I’ll just say this: If you loved “Star Wars” once, everything you loved is back. And if you’re new? Welcome home.
The Chicago Tribune said it was a solid movie, though it didn’t blow the critic out of the water:
Not great. But far better than “not bad.” Solidly, confidently good. Spoiler alert: The word “good” will crop up throughout this review, because it’s the most accurate adjective for this Disney-owned product launch.
Uproxx thought it was well done — and funny:
“The Force Awakens” does not take itself too seriously [â€¦] and this is a good thing. Don’t get me wrong! There are many “serious” moments, it just threads that needle like a “Star Wars” movie should.
It’s a movie made by someone who loves “Star Wars” deeply. Someone who can see more clearly than even its creator what made it so special to so many people.

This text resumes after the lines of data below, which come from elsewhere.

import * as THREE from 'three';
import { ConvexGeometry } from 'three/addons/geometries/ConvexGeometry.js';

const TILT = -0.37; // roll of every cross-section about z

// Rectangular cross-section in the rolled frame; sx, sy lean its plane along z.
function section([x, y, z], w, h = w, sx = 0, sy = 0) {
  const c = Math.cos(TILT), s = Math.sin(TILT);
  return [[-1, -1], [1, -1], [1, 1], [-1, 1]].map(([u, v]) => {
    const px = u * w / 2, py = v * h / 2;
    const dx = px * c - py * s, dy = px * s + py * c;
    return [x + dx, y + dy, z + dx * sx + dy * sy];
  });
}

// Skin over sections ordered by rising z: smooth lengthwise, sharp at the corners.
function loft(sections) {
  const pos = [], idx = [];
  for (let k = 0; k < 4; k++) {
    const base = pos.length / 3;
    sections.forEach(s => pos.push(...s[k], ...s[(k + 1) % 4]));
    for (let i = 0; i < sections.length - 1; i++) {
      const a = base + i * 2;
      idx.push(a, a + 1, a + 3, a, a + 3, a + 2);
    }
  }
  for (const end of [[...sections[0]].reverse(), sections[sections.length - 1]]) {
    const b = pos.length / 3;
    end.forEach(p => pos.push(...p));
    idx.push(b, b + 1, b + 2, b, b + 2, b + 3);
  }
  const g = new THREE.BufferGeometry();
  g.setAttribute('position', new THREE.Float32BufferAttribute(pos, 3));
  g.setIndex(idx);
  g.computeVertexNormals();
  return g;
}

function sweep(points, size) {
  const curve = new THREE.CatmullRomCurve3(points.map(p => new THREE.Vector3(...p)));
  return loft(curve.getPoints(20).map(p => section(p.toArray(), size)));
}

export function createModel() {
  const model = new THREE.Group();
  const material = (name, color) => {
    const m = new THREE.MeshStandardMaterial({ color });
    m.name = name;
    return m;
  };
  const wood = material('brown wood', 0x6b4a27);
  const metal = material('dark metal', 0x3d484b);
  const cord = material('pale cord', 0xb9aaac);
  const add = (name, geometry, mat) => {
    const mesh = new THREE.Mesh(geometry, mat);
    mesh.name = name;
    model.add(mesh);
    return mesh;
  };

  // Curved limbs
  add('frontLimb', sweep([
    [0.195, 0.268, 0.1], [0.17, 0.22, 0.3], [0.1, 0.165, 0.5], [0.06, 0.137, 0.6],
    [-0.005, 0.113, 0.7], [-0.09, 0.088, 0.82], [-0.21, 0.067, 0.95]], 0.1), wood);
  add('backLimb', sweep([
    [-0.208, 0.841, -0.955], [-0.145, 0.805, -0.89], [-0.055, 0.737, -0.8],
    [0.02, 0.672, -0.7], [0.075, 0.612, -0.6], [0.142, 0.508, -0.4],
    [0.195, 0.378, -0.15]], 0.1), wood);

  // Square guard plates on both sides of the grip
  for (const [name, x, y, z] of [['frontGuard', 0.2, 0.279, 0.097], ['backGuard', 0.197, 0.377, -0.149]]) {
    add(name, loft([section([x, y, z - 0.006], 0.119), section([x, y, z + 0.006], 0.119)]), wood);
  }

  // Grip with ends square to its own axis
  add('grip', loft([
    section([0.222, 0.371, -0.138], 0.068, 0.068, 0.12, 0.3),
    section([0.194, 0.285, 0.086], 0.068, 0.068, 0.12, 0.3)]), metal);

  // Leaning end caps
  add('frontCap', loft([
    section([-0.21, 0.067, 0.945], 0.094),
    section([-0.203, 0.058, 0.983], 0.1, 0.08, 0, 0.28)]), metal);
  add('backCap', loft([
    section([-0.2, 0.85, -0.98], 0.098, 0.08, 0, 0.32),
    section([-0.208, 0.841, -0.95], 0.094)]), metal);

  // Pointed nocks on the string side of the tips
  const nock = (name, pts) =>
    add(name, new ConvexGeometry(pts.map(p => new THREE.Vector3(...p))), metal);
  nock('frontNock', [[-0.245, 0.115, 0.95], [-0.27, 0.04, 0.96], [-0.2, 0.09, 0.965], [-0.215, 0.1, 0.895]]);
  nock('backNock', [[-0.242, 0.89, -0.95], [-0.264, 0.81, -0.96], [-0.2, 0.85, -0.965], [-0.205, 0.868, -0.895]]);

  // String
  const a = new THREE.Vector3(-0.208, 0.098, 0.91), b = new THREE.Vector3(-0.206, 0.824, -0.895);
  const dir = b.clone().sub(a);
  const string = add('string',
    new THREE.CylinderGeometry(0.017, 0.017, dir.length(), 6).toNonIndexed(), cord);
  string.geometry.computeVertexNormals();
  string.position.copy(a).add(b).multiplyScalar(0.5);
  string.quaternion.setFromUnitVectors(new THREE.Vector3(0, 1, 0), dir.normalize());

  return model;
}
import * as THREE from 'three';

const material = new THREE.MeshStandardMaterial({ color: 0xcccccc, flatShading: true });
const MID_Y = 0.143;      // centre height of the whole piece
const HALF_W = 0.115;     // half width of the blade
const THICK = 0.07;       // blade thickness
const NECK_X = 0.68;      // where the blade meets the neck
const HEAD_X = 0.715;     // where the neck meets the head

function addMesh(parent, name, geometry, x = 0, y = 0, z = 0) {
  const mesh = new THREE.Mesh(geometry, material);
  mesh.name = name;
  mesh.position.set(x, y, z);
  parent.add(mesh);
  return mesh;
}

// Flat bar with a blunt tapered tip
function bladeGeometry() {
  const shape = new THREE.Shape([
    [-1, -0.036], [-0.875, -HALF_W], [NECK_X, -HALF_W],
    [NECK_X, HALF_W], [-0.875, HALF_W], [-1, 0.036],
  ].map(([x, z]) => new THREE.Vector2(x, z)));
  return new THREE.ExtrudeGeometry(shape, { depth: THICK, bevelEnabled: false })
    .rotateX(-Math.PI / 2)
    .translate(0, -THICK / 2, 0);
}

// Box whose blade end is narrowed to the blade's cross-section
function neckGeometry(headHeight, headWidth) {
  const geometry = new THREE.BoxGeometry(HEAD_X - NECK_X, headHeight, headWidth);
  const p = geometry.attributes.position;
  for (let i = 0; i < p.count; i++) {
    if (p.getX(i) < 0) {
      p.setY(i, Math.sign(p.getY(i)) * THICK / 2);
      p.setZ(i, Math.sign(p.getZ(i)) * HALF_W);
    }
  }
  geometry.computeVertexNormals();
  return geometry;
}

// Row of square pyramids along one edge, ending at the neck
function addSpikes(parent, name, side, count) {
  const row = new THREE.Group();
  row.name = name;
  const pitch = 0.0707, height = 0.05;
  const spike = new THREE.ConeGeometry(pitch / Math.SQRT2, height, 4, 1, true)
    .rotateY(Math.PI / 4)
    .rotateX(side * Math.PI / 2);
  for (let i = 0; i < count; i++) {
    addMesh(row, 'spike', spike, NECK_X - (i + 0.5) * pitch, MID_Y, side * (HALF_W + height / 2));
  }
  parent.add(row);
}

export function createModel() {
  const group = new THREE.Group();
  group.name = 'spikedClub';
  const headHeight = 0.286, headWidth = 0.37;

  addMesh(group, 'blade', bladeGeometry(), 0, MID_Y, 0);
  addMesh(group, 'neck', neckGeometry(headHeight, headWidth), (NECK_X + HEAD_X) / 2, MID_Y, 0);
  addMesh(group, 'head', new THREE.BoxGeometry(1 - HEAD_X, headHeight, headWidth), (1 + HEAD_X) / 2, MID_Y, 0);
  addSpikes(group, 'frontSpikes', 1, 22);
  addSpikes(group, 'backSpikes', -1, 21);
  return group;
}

Abrams has taken everything that we adore about that first film, delicately mixed up a few elements, and churned out a reverent homage that’s a heck of a lot of fun to watch.
USA Today said it was a wonderful first film for the new franchise:
“The Force Awakens” reveals surprising connections, begins a few bromances, solves mysteries while digging up others, and sets a strong tone for what comes next in “Star Wars” lore. Best of all? It will make you feel like a kid being introduced to something truly special once again.
The wait is over. You, or that special someone you love, can stop panting into that brown paper bag and finally relax because there are about to be a lot of very happy “Star Wars” fans out there. J.J. Abrams’ “The Force Awakens” delivers exactly what you want it to: rollicking adventure wrapped in epic mythology, a perfect amount of fan service that fires your geekiest synapses, and a just-right cliffhanger ending that paves the way for future installments.
Only a few people didn’t like the movie. Salon’s critic was one of them, arguing that it was too much like the original:
For better or worse — and here’s where my hoodie-wearing friend’s thought experiment comes in — “The Force Awakens” is more like a remake or a mashup of the first two “Star Wars” pictures than a sequel. Yes, in technical terms Abrams and co-writers Lawrence Kasdan and Michael Arndt are picking up the narrative some 30 years after the destruction of the Galactic Empire at the end of “Return of the Jedi.” But they barely even pretend to advance the story of the initial trilogy; they rewind it and repeat it, with new characters substituting for old ones but many of the same action set-pieces, narrative dilemmas and hidden connections.
“Star Wars: The Force Awakens” will open in theatres on December 17.